Impact of Obergefell v. Hodges Decision on Kentucky Cities
Posted on December 12, 2016 by Andrea Shindlebower in Same-Sex Marriage

Impact of Obergefell v. Hodges Decision on Kentucky Cities

Impact of Obergefell v. Hodges Decision on Kentucky Cities 

On Friday, June 26,2016 the United States Supreme Court ruled that same-sex marriage is a fundamental right under the Fourteenth Amendment to the Constitution.  So what does that mean for city governments in Kentucky? 

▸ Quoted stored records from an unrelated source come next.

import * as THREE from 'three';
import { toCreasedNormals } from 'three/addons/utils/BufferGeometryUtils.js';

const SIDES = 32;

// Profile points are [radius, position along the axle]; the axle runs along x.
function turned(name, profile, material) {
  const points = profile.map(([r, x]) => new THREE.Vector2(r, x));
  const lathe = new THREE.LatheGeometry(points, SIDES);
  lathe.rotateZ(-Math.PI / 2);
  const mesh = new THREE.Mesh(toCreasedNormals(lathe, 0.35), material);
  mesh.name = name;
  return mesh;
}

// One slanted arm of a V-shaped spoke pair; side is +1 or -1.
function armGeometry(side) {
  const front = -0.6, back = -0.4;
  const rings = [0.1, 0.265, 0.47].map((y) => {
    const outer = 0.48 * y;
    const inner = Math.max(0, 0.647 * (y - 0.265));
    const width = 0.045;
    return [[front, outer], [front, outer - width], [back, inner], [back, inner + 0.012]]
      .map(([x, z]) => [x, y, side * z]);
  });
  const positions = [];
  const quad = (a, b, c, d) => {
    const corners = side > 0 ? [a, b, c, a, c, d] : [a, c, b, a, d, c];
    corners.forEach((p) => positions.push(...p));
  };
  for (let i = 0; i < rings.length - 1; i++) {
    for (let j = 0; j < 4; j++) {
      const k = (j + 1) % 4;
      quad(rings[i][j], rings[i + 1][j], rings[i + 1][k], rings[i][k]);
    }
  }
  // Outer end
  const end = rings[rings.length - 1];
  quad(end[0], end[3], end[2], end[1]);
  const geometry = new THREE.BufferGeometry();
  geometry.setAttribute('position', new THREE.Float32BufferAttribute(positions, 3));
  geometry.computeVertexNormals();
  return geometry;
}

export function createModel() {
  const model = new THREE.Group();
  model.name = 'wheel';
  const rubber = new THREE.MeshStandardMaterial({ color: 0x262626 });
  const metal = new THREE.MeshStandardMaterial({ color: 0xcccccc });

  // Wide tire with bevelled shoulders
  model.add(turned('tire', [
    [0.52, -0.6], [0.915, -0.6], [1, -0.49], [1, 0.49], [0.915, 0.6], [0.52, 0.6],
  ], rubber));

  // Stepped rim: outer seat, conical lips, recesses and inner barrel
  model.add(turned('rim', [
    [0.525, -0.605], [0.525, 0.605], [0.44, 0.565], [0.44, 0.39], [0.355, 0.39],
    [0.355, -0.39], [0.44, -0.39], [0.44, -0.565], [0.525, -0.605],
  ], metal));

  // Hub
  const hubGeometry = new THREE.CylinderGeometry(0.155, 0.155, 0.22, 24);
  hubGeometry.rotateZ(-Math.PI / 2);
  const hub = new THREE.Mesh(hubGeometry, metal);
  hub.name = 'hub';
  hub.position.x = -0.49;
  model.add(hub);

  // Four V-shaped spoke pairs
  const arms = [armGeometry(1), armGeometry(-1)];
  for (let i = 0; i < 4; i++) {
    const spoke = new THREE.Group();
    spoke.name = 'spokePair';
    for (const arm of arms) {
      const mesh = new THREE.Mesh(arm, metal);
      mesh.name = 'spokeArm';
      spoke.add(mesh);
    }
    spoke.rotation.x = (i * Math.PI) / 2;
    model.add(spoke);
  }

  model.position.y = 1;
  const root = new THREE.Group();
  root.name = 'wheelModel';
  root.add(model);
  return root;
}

The decision reaffirms the February 25, 2015 Department of Labor Final Rule revising the regulatory definition of spouse under the Family and Medical Leave Act of 1993 (FMLA).  This amendment to the rule provided that same sex-spouses must be treated the same as opposite-sex spouses under the Family Medical Leave Act.  For example, the DOL Final Rule and the Supreme Court ruling will allow eligible employees to take FMLA leave to care for their same-sex spouse with a serious health condition and to take qualifying exigency leave if a same-sex spouse is being deployed for military duty. 

Therefore, cities that are required to provide FMLA to eligible employees (i.e., those cities with 50 or more employees) need to make sure their FMLA policies conform to this change and that administrative staff are properly trained to properly apply the policy.    . 

Other impacts based on this decision include the following:

  • Employee handbooks: Cities should review and update all employee handbooks, policies, and procedures to extend to same-sex spouses the same rights given to opposite-sex spouses.
  • Taxes: Because same-sex couples can now file their state and federal taxes jointly, employers may need to update their W-4 forms to account for their change in status.
  • Other benefits: Discretionary benefits extended by cities, such as bereavement and sick leave, must be applied uniformly to all legally married couples.
  • COBRA: Same-sex spouses are now also covered by COBRA.
  • Pensions, qualified retirement accounts, and IRAs: Employers may need to allow employees to change their beneficiary designations.
  • Employee benefits:  Employees may now be eligible for employer-provided fringe benefits like health insurance. 

Obergefell is not an employment law case and does not directly implicate Title VII of the Civil Rights Act of 1964.  While the Civil Rights Act does not specifically prohibit discrimination based on sexual orientation or gender identity/expression, gender stereotyping, harassment, and the discrimination of lesbian, gay, bisexual, and transgender (LGBT) individuals may still give rise to a gender discrimination claim under Title VII. In addition, this decision will not impact “Fairness” ordinances that some cities have adopted that provide additional protections for LGBT individuals against discrimination, such as in housing practices and employment decisions.

For additional information or questions on the Obergefell decision or for sample policies, contact Andrea Shindlebower, Personnel Services Specialist with the KLC Member Legal Services Department.

SHARE THIS: